** To do **
The lines needed are those below that contain the word "faces"; copy each one.

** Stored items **
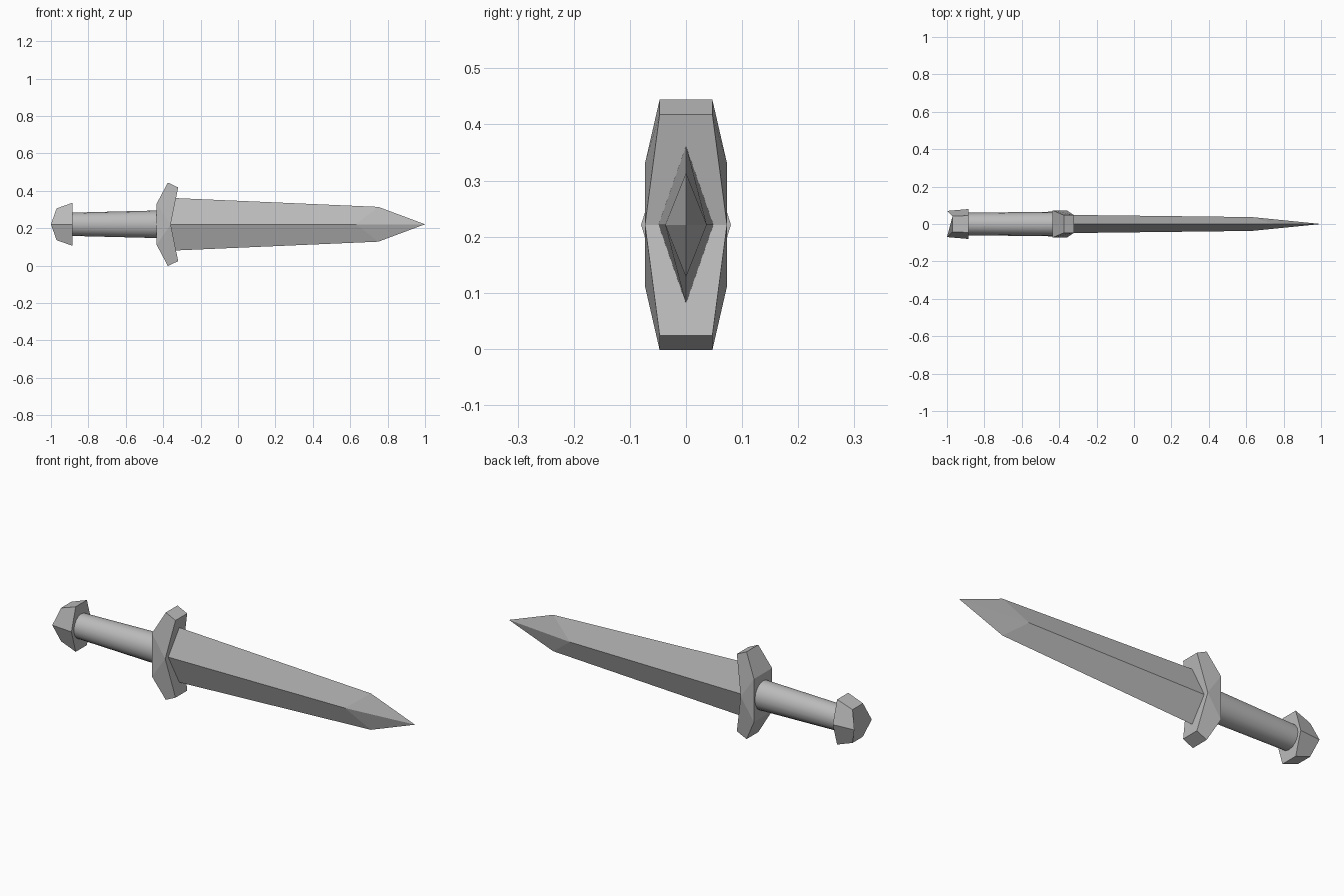
import bpy, bmesh, math

cube = bpy.data.objects.get("Cube")
if cube:
    bpy.data.objects.remove(cube, do_unlink=True)

MID = 0.221  # height of the long axis

steel = bpy.data.materials.new("grey steel")
steel.use_nodes = True
GREY = (0.5, 0.5, 0.5, 1)
steel.diffuse_color = GREY
steel.node_tree.nodes["Principled BSDF"].inputs["Base Color"].default_value = GREY


def loft(name, rings, smooth=False):
    """Skin rings of (x, y, z offset) points; a one-point ring makes a tip."""
    bm = bmesh.new()
    loops = [[bm.verts.new((x, y, z + MID)) for x, y, z in ring] for ring in rings]
    for a, b in zip(loops, loops[1:]):
        n = len(a)
        for i in range(n):
            j = (i + 1) % n
            if len(b) == 1:
                bm.faces.new((a[i], a[j], b[0]))
            else:
                bm.faces.new((a[i], a[j], b[j], b[i]))
    for loop in (loops[0], loops[-1]):
        if len(loop) > 2:
            bm.faces.new(loop)
    bmesh.ops.recalc_face_normals(bm, faces=bm.faces)
    mesh = bpy.data.meshes.new(name)
    bm.to_mesh(mesh)
    bm.free()
    mesh.materials.append(steel)
    obj = bpy.data.objects.new(name, mesh)
    bpy.context.collection.objects.link(obj)
    if smooth:
        bpy.ops.object.select_all(action="DESELECT")
        obj.select_set(True)
        bpy.context.view_layer.objects.active = obj
        bpy.ops.object.shade_smooth_by_angle(angle=math.radians(40))
    return obj


def diamond(edge_x, ridge_x, half_y, half_z):
    return [(edge_x, 0, half_z), (ridge_x, half_y, 0),
            (edge_x, 0, -half_z), (ridge_x, -half_y, 0)]


def hexagon(end_x, mid_x, end_y, mid_y, half_z):
    return [(end_x, -end_y, half_z), (end_x, end_y, half_z), (mid_x, mid_y, 0),
            (end_x, end_y, -half_z), (end_x, -end_y, -half_z), (mid_x, -mid_y, 0)]


def ellipse(x, half_y, half_z, sides=16):
    steps = [math.tau * i / sides for i in range(sides)]
    return [(x, half_y * math.cos(t), half_z * math.sin(t)) for t in steps]


# Blade: diamond section whose edges and ridge taper to a point
loft("blade", [diamond(-0.38, -0.38, 0.049, 0.142),
               diamond(0.75, 0.63, 0.037, 0.093),
               [(1, 0, 0)]])

# Grip
loft("grip", [ellipse(-0.9, 0.06, 0.062), ellipse(-0.42, 0.066, 0.074)], smooth=True)

# Pommel: hexagonal block with a ridge across the back
loft("pommel", [hexagon(-0.97, -1, 0.042, 0.07, 0.085),
                hexagon(-0.885, -0.885, 0.045, 0.08, 0.115)])

# Guard: side outline on the -y side, mirrored to +y
half_guard = [(-0.435, 0.073, 0.11), (-0.375, 0.047, 0.223), (-0.32, 0.047, 0.197)]
outline = (half_guard + [(-0.36, 0.073, 0)]
           + [(x, y, -z) for x, y, z in reversed(half_guard)])
bm = bmesh.new()
sides = [[bm.verts.new((x, s * y, z + MID)) for x, y, z in outline] for s in (-1, 1)]
for v in sides:
    bm.faces.new((v[0], v[3], v[6]))
    bm.faces.new((v[0], v[1], v[2], v[3]))
    bm.faces.new((v[3], v[4], v[5], v[6]))
for i in range(len(outline)):
    j = (i + 1) % len(outline)
    bm.faces.new((sides[0][i], sides[0][j], sides[1][j], sides[1][i]))
bmesh.ops.recalc_face_normals(bm, faces=bm.faces)
guard_mesh = bpy.data.meshes.new("guard")
bm.to_mesh(guard_mesh)
bm.free()
guard_mesh.materials.append(steel)
bpy.context.collection.objects.link(bpy.data.objects.new("guard", guard_mesh))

** Completed task **
                bm.faces.new((a[i], a[j], b[0]))
                bm.faces.new((a[i], a[j], b[j], b[i]))
            bm.faces.new(loop)
    bmesh.ops.recalc_face_normals(bm, faces=bm.faces)
    bm.faces.new((v[0], v[3], v[6]))
    bm.faces.new((v[0], v[1], v[2], v[3]))
    bm.faces.new((v[3], v[4], v[5], v[6]))
    bm.faces.new((sides[0][i], sides[0][j], sides[1][j], sides[1][i]))
bmesh.ops.recalc_face_normals(bm, faces=bm.faces)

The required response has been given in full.